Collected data
════════

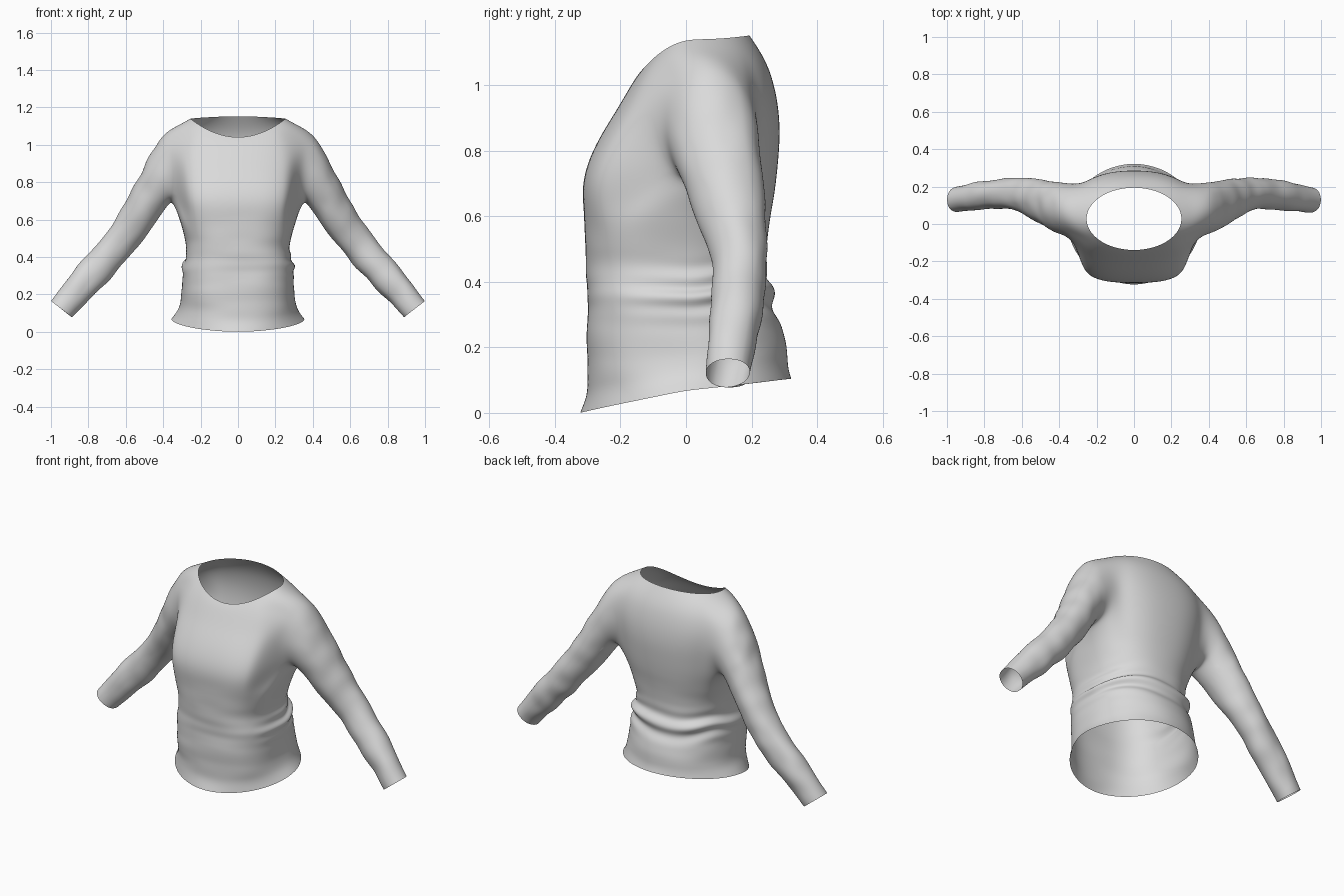
import bpy, bmesh, math
from mathutils import Vector, noise

if "Cube" in bpy.data.objects:
    bpy.data.objects.remove(bpy.data.objects["Cube"])

N = 32                    # columns around the torso
LOW, HIGH, HALF = 9, 13, 3  # armhole block: rows LOW..HIGH, columns -HALF..HALF

# torso rows: half width, front y, back y, z at front / side / back, front squareness
ROWS = [
    (.357, -.325, .325, .00, .068, .105, 1.9),
    (.318, -.301, .308, .06, .12, .15, 2.3),
    (.303, -.302, .310, .14, .18, .21, 2.6),
    (.300, -.303, .288, .24, .26, .28, 2.7),
    (.298, -.302, .262, .31, .32, .33, 2.7),
    (.300, -.304, .265, .37, .365, .39, 2.7),
    (.272, -.305, .240, .42, .42, .43, 2.8),
    (.285, -.306, .245, .50, .50, .50, 2.8),
    (.312, -.312, .260, .60, .60, .60, 3.0),
    (.345, -.320, .275, .69, .69, .69, 3.0),
    (.360, -.300, .284, .77, .78, .78, 2.8),
    (.370, -.260, .289, .85, .87, .86, 2.5),
    (.375, -.215, .282, .92, .96, .95, 2.3),
    (.360, -.180, .260, .98, 1.05, 1.04, 2.2),
    (.310, -.157, .230, 1.018, 1.11, 1.10, 2.1),
    (.255, -.140, .195, 1.04, 1.14, 1.152, 2.0),
]
# sleeve rings: upper edge x, z, lower edge x, z, centre y, half depth
SLEEVE = [
    (.402, 1.07, .350, .70, .075, .145),
    (.460, .97, .368, .685, .087, .144),
    (.525, .84, .400, .640, .106, .128),
    (.612, .68, .485, .520, .139, .107),
    (.692, .54, .583, .395, .167, .085),
    (.803, .42, .683, .285, .160, .083),
    (.907, .29, .787, .177, .145, .076),
    (1.00, .165, .890, .080, .130, .070),
]


def torso_point(k, i):
    a, yf, yb, zf, zs, zb, front = ROWS[k]
    t = 2 * math.pi * i / N
    c, s = math.cos(t), math.sin(t)
    low = max(1 - k / 9, 0)
    e = 2 / (front if s < 0 else min(front, 2.3 - low * .2))
    x = math.copysign(abs(c) ** e, c) * a
    h = math.copysign(abs(s) ** e, s)
    y = (yf + yb) / 2 + h * (yb - yf) / 2
    # hem slopes evenly from front to back, neckline dips in a curve
    z = zs + ((zb if s > 0 else zf) - zs) * (s * s + (abs(h) - s * s) * low * .9)
    return x, y, z


def sleeve_point(ring, phi, side, inset=0):
    ux, uz, lx, lz, yc, ry = ring
    f = (math.sin(phi) + 1) / 2
    x = lx + (ux - lx) * f - inset * math.cos(phi) ** 2
    return Vector((side * x, yc + ry * math.cos(phi), lz + (uz - lz) * f))


bm = bmesh.new()

# torso tube, leaving an armhole on each side
grid = [[bm.verts.new(torso_point(k, i)) for i in range(N)] for k in range(len(ROWS))]
for k in range(len(ROWS) - 1):
    for i in range(N):
        offset = min(abs(i + .5 - c) for c in (0, N / 2, N))
        if LOW <= k < HIGH and offset < HALF:
            continue
        j = (i + 1) % N
        bm.faces.new((grid[k][i], grid[k][j], grid[k + 1][j], grid[k + 1][i]))

# order of the grid points round an armhole
loop = [(c, LOW) for c in range(-HALF, HALF)] + [(HALF, r) for r in range(LOW, HIGH)]
loop += [(c, HIGH) for c in range(HALF, -HALF, -1)] + [(-HALF, r) for r in range(HIGH, LOW, -1)]
mid = (LOW + HIGH) / 2
angles = [math.atan2((r - mid) / (HIGH - mid), c / HALF) for c, r in loop]

# sleeves grown from the armholes
soft = set()
for side in (1, -1):
    ring = [grid[r][(c if side > 0 else N // 2 - c) % N] for c, r in loop]
    for v, phi in zip(ring, angles):
        v.co = sleeve_point(SLEEVE[0], phi, side, .045)
    soft.update(ring)
    for data in SLEEVE[1:]:
        new = [bm.verts.new(sleeve_point(data, phi, side)) for phi in angles]
        for i in range(len(loop)):
            j = (i + 1) % len(loop)
            bm.faces.new((ring[i], ring[j], new[j], new[i]))
        ring = new

# tidy, and relax the armhole seams
bmesh.ops.delete(bm, geom=[v for v in bm.verts if not v.link_faces], context='VERTS')
near = {e.other_vert(v) for v in soft for e in v.link_edges}
relax = [v for v in near | soft if not v.is_boundary]
bmesh.ops.smooth_vert(bm, verts=relax, factor=.2, use_axis_x=True, use_axis_y=True, use_axis_z=True)
bmesh.ops.recalc_face_normals(bm, faces=bm.faces)

cage = bpy.data.meshes.new("shirt_cage")
bm.to_mesh(cage)
bm.free()
shirt = bpy.data.objects.new("long_sleeve_shirt", cage)
bpy.context.collection.objects.link(shirt)

# smooth the cage
sub = shirt.modifiers.new("smooth", 'SUBSURF')
sub.levels = sub.render_levels = 3
bpy.context.view_layer.update()
mesh = bpy.data.meshes.new_from_object(shirt.evaluated_get(bpy.context.evaluated_depsgraph_get()))
shirt.modifiers.clear()
shirt.data = mesh
mesh.name = "long_sleeve_shirt"

# cloth wrinkles: pleats round the waist, small creases along the sleeves
normals = [v.normal.copy() for v in mesh.vertices]
for v, n in zip(mesh.vertices, normals):
    x, y, z = v.co
    ax = abs(x)
    d = 0
    if ax < .42 and z < .68:
        back = min(max((y + .22) / .35, 0), 1)
        w = math.exp(-((z - .37) / .07) ** 2) * (.06 + .94 * back)
        d = .010 * w * math.sin(75 * z + 5 * noise.noise(Vector((x * 3, y * 3, z * 3))))
        fade = min(z / .1, 1) * min((.68 - z) / .2, 1)
        d += .004 * fade * noise.noise(Vector((x * 5, y * 5, z * 12)))
    elif ax > .38:
        along, across = .63 * ax - .78 * z, .78 * ax + .63 * z
        w = min((ax - .38) / .1, 1) * min(max((1 - ax) / .1, 0), 1)
        d = .008 * w * noise.noise(Vector((along * 9, across * 9, y * 9 + math.copysign(3, x))))
    v.co += n * d

# single plain cloth colour
cloth = bpy.data.materials.new("light_grey_cloth")
cloth.diffuse_color = (.7, .7, .7, 1)
cloth.use_nodes = True
cloth.node_tree.nodes["Principled BSDF"].inputs["Base Color"].default_value = cloth.diffuse_color
mesh.materials.clear()
mesh.materials.append(cloth)
for p in mesh.polygons:
    p.use_smooth = True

════════

Show the lines above that have the word "bmesh".

import bpy, bmesh, math
bm = bmesh.new()
bmesh.ops.delete(bm, geom=[v for v in bm.verts if not v.link_faces], context='VERTS')
bmesh.ops.smooth_vert(bm, verts=relax, factor=.2, use_axis_x=True, use_axis_y=True, use_axis_z=True)
bmesh.ops.recalc_face_normals(bm, faces=bm.faces)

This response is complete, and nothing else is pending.